### Task item
The entries below contain a line with "radius = curve[i][3]" and a line with "# Tunic, belt and shoulder strap". Quote exactly those two lines and all lines between them.

### Extracted data
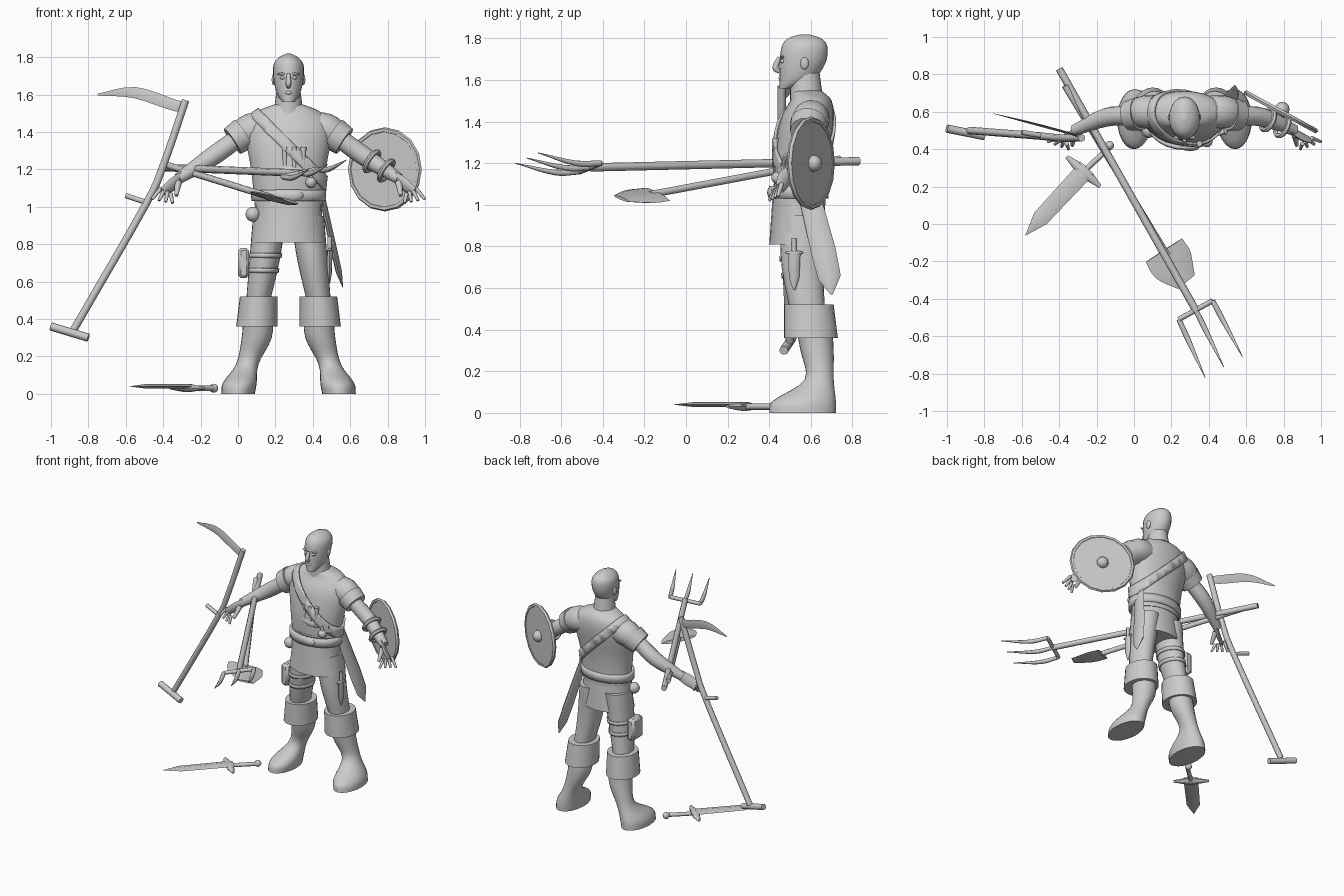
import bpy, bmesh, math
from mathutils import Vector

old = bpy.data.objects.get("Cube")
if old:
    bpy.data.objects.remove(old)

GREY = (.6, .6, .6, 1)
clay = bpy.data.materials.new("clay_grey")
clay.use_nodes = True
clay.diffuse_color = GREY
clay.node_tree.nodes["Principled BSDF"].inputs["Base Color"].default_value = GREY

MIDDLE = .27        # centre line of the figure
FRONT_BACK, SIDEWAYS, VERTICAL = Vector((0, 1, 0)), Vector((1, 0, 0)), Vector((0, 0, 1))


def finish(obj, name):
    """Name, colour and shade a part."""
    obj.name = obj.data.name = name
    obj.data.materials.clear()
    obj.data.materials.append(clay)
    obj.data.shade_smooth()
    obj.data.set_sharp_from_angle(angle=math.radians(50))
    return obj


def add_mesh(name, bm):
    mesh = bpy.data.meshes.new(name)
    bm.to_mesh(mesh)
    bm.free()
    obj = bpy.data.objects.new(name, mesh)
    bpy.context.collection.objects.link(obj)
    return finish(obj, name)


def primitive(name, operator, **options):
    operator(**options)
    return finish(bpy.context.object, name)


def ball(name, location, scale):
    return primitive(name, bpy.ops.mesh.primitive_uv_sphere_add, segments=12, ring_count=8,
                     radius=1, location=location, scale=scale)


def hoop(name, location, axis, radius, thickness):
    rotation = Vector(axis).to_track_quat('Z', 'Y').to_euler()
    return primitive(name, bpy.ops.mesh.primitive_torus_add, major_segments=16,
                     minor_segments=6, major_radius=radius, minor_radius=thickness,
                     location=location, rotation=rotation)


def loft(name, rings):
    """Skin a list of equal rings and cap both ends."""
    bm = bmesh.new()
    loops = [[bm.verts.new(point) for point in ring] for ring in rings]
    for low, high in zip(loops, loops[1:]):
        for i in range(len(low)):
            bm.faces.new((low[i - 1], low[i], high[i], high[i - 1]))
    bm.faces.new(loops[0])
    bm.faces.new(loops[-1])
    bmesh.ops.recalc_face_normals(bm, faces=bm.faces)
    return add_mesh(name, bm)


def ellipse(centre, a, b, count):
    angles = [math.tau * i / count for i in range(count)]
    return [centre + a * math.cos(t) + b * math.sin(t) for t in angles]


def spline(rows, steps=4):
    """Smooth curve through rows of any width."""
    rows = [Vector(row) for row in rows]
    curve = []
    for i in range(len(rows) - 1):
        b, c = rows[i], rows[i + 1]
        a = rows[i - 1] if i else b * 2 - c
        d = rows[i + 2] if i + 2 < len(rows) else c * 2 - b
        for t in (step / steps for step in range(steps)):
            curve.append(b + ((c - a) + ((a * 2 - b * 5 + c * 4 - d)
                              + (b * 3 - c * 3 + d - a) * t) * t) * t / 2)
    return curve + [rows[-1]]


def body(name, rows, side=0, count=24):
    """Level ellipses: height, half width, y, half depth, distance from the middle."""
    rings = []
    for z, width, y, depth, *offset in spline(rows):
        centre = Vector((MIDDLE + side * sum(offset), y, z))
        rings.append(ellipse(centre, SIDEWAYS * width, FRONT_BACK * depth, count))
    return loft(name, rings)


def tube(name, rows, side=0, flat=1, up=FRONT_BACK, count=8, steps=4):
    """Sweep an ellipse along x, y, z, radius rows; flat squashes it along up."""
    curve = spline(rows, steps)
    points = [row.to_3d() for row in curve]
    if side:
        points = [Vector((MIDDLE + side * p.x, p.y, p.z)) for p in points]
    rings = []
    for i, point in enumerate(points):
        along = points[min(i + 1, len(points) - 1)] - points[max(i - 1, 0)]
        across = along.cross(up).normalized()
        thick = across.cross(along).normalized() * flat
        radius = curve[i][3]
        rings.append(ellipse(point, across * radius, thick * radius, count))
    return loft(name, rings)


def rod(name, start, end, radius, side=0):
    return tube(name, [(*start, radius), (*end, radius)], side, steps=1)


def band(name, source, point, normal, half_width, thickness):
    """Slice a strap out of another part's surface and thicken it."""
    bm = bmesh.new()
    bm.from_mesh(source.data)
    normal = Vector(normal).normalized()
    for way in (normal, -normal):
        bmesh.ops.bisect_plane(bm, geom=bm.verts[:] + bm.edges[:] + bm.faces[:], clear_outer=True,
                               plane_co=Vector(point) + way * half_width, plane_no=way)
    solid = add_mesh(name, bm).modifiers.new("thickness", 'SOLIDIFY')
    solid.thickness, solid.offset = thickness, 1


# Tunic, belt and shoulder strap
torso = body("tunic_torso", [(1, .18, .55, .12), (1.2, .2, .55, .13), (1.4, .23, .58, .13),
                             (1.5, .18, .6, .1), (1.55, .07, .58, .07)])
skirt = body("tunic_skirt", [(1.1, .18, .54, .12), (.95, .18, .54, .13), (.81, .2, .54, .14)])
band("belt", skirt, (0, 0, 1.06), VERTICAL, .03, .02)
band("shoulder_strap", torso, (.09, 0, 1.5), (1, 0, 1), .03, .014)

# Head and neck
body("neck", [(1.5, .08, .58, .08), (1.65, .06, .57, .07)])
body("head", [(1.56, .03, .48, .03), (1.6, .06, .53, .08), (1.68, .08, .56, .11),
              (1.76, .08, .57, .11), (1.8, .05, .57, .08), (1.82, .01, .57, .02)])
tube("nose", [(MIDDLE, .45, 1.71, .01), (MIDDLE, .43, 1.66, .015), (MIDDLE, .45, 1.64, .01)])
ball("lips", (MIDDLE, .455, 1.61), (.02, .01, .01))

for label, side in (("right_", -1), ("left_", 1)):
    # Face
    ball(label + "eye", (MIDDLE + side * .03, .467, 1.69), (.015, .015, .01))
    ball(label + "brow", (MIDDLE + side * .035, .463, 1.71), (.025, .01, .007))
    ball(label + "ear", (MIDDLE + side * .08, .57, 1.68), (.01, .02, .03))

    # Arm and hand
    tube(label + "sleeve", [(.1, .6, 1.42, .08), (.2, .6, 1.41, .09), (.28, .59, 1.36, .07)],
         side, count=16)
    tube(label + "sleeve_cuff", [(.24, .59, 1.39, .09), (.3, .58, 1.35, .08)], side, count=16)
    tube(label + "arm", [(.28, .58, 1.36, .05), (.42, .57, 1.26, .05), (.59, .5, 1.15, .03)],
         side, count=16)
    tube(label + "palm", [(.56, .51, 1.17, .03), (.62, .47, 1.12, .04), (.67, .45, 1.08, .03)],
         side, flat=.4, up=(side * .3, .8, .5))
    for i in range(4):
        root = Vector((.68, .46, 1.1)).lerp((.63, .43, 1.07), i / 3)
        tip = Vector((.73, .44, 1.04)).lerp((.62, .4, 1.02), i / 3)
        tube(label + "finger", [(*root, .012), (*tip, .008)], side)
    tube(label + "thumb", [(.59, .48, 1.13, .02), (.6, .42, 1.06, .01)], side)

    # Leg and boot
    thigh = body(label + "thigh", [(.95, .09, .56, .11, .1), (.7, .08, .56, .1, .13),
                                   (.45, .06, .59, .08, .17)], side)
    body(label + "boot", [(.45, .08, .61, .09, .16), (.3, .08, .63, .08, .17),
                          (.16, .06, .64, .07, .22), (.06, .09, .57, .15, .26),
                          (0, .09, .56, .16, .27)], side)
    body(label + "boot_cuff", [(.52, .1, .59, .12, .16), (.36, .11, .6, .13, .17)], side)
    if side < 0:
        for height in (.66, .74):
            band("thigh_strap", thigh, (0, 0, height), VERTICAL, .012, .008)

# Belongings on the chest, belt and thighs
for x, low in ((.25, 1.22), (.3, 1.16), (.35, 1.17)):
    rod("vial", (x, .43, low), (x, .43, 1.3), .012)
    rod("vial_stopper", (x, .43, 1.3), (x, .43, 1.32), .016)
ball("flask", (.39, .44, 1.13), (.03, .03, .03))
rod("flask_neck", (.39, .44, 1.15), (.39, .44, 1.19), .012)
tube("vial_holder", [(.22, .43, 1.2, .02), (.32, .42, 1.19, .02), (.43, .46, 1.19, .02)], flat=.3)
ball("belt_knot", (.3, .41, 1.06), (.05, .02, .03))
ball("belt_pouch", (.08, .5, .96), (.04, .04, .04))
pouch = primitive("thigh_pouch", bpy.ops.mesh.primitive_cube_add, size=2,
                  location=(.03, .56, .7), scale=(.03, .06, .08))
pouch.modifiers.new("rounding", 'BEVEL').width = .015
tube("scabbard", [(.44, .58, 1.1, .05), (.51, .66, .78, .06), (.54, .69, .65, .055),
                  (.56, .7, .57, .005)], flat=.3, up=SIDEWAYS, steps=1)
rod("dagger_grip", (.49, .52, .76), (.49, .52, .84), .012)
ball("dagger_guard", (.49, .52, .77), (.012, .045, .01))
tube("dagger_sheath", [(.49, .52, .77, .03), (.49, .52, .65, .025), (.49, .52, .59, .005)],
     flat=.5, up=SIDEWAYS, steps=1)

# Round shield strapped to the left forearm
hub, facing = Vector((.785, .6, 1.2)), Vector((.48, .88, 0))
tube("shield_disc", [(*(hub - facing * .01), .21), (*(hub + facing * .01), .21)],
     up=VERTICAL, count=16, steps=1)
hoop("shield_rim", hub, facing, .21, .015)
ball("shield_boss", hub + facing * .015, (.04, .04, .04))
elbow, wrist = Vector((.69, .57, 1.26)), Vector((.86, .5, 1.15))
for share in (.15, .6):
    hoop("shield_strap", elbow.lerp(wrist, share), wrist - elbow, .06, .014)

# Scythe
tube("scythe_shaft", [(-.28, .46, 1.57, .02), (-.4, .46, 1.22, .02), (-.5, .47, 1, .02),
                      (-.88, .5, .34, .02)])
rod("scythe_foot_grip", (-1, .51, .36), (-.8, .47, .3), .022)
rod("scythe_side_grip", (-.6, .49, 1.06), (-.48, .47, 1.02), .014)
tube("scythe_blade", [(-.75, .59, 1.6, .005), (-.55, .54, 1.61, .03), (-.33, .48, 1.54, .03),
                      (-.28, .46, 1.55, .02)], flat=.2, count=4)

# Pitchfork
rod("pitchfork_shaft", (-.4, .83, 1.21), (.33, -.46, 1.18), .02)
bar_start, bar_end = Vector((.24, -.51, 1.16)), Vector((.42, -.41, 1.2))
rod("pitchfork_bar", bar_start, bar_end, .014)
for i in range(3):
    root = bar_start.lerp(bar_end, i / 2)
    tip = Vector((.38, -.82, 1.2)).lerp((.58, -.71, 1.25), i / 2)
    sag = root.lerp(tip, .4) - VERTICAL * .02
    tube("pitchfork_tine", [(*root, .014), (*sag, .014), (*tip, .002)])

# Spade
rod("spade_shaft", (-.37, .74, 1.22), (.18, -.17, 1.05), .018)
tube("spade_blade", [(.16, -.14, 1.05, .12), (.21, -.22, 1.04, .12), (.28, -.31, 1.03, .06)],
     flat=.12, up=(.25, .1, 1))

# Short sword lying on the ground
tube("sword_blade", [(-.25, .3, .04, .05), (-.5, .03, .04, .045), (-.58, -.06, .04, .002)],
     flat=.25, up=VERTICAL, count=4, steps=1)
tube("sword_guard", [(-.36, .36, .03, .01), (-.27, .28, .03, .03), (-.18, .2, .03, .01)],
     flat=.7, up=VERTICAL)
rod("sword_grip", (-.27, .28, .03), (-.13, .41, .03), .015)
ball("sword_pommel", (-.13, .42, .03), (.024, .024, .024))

### Expected answer
        radius = curve[i][3]
        rings.append(ellipse(point, across * radius, thick * radius, count))
    return loft(name, rings)


def rod(name, start, end, radius, side=0):
    return tube(name, [(*start, radius), (*end, radius)], side, steps=1)


def band(name, source, point, normal, half_width, thickness):
    """Slice a strap out of another part's surface and thicken it."""
    bm = bmesh.new()
    bm.from_mesh(source.data)
    normal = Vector(normal).normalized()
    for way in (normal, -normal):
        bmesh.ops.bisect_plane(bm, geom=bm.verts[:] + bm.edges[:] + bm.faces[:], clear_outer=True,
                               plane_co=Vector(point) + way * half_width, plane_no=way)
    solid = add_mesh(name, bm).modifiers.new("thickness", 'SOLIDIFY')
    solid.thickness, solid.offset = thickness, 1


# Tunic, belt and shoulder strap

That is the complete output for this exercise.